== RECORDS SUPPLIED ==

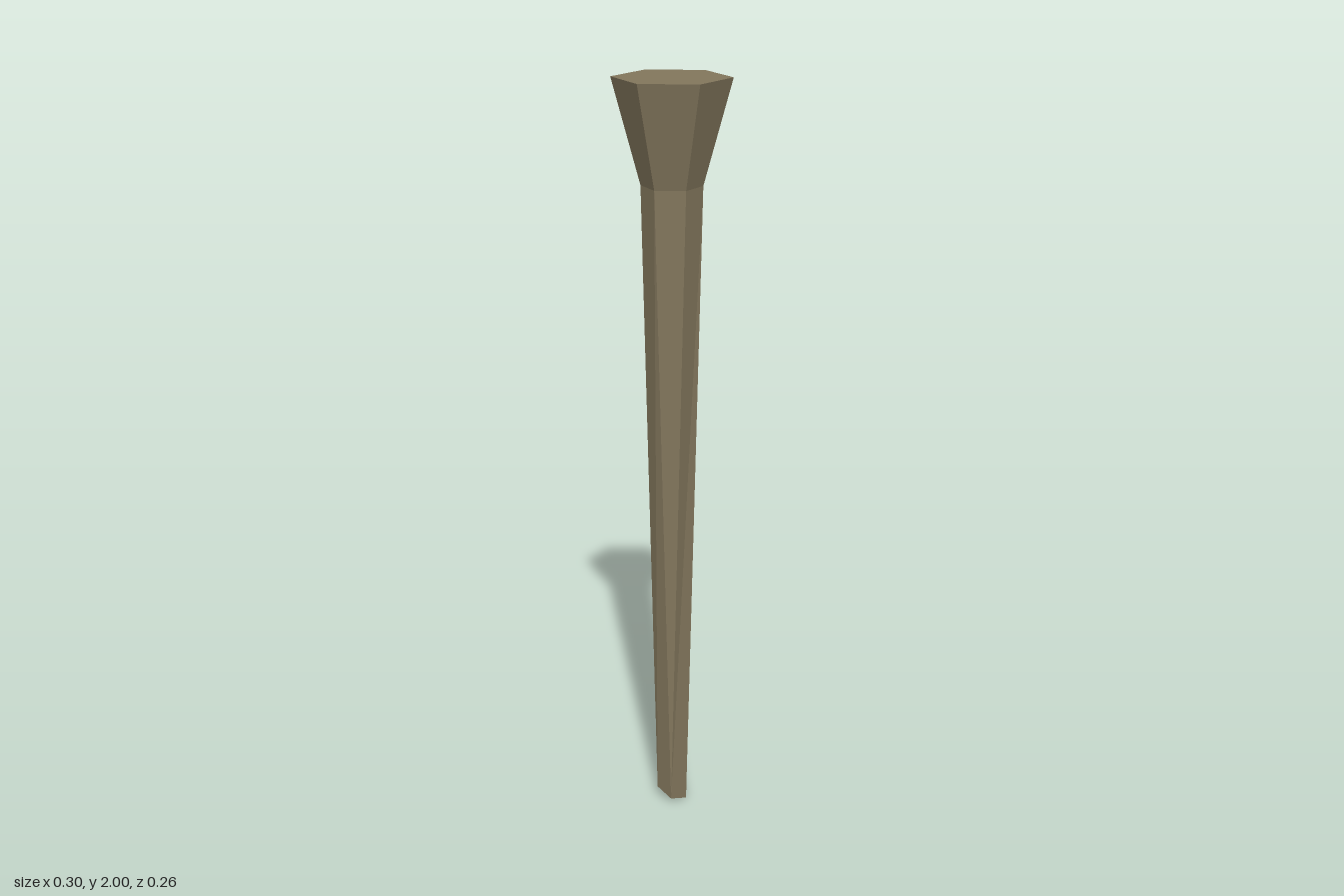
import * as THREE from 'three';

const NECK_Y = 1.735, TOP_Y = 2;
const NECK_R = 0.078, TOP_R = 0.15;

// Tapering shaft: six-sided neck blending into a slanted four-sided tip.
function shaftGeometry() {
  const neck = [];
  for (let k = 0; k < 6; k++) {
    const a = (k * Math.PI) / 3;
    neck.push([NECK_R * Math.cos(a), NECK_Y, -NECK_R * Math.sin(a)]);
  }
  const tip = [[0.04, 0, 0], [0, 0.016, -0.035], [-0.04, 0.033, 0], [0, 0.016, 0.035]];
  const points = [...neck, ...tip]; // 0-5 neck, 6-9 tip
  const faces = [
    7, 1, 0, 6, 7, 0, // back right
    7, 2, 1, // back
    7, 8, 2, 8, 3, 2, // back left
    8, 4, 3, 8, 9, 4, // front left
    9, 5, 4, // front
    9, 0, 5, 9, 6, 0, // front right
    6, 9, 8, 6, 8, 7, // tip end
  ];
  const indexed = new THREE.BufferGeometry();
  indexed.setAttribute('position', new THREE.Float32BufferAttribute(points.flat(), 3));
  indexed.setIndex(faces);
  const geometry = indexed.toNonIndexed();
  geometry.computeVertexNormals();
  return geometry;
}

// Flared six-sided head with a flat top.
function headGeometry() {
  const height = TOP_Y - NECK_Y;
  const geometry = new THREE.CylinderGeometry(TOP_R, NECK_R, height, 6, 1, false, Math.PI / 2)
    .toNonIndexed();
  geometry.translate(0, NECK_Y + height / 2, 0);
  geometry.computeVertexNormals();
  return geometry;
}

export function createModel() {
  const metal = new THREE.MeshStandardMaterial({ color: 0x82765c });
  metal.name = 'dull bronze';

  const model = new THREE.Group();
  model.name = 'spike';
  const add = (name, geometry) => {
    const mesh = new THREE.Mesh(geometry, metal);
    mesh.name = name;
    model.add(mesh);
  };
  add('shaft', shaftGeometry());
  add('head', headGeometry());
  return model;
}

===
== RECORDS SUPPLIED ==

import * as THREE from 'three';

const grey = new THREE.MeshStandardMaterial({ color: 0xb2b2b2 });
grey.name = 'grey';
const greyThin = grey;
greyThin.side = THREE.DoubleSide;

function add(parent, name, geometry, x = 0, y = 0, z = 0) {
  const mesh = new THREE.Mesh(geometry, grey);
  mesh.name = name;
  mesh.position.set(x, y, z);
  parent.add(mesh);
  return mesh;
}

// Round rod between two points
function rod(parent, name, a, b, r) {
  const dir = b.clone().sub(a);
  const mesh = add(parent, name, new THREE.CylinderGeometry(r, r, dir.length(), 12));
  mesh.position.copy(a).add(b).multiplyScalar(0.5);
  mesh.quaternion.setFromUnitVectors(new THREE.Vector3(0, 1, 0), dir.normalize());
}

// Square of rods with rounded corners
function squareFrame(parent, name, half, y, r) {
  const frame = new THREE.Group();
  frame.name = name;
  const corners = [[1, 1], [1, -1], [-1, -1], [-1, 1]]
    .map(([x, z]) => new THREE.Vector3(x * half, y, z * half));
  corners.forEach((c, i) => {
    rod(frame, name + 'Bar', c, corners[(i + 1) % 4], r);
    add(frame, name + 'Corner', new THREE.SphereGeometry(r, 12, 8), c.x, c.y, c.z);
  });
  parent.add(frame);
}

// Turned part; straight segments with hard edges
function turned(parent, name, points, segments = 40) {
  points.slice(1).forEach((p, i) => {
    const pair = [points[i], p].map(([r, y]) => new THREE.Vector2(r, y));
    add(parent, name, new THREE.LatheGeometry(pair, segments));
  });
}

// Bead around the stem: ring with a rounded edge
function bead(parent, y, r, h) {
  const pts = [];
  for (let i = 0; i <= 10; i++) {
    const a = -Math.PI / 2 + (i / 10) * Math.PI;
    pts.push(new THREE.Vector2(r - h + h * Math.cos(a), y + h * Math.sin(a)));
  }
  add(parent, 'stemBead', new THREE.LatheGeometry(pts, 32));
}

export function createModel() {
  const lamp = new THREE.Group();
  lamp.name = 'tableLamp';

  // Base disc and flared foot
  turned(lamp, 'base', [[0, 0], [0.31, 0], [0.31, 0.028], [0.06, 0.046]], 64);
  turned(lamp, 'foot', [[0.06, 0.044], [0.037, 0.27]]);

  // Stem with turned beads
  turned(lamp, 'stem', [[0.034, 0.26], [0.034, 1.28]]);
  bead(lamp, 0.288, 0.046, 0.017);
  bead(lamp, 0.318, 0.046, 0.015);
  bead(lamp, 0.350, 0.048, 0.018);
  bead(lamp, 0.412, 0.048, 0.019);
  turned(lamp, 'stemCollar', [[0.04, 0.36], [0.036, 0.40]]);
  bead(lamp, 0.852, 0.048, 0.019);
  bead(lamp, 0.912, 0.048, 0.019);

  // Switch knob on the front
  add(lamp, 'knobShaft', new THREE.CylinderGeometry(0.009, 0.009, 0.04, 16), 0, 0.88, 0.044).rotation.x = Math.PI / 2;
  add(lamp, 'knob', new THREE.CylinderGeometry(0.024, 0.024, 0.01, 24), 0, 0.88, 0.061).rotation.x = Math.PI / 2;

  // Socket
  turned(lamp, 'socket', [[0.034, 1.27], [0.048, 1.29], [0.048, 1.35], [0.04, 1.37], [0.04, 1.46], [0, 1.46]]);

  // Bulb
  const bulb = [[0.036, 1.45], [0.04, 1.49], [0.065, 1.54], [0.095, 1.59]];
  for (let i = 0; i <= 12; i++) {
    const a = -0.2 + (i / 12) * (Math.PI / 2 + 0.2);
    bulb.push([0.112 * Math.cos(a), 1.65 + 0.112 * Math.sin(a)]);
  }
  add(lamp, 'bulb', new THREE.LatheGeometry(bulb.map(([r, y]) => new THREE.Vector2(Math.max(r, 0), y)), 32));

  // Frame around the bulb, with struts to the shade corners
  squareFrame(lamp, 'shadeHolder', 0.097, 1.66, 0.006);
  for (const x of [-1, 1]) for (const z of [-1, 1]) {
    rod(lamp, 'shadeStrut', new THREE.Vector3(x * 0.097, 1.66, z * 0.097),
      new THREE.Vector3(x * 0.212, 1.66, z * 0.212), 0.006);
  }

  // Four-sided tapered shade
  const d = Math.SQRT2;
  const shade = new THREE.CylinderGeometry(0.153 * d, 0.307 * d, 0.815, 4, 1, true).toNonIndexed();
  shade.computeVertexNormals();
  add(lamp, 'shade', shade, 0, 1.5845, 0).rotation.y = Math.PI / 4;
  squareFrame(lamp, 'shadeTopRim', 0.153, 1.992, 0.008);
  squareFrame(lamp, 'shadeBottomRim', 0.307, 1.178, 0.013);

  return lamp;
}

===

* WHAT IS EXPECTED *
Beginning with the line holding "7, 1, 0, 6, 7, 0, // back right" and ending with the line holding "metal.name = 'dull bronze';", write out the stretch of material above exactly; add no further lines.

* ANSWER BOX *
    7, 1, 0, 6, 7, 0, // back right
    7, 2, 1, // back
    7, 8, 2, 8, 3, 2, // back left
    8, 4, 3, 8, 9, 4, // front left
    9, 5, 4, // front
    9, 0, 5, 9, 6, 0, // front right
    6, 9, 8, 6, 8, 7, // tip end
  ];
  const indexed = new THREE.BufferGeometry();
  indexed.setAttribute('position', new THREE.Float32BufferAttribute(points.flat(), 3));
  indexed.setIndex(faces);
  const geometry = indexed.toNonIndexed();
  geometry.computeVertexNormals();
  return geometry;
}

// Flared six-sided head with a flat top.
function headGeometry() {
  const height = TOP_Y - NECK_Y;
  const geometry = new THREE.CylinderGeometry(TOP_R, NECK_R, height, 6, 1, false, Math.PI / 2)
    .toNonIndexed();
  geometry.translate(0, NECK_Y + height / 2, 0);
  geometry.computeVertexNormals();
  return geometry;
}

export function createModel() {
  const metal = new THREE.MeshStandardMaterial({ color: 0x82765c });
  metal.name = 'dull bronze';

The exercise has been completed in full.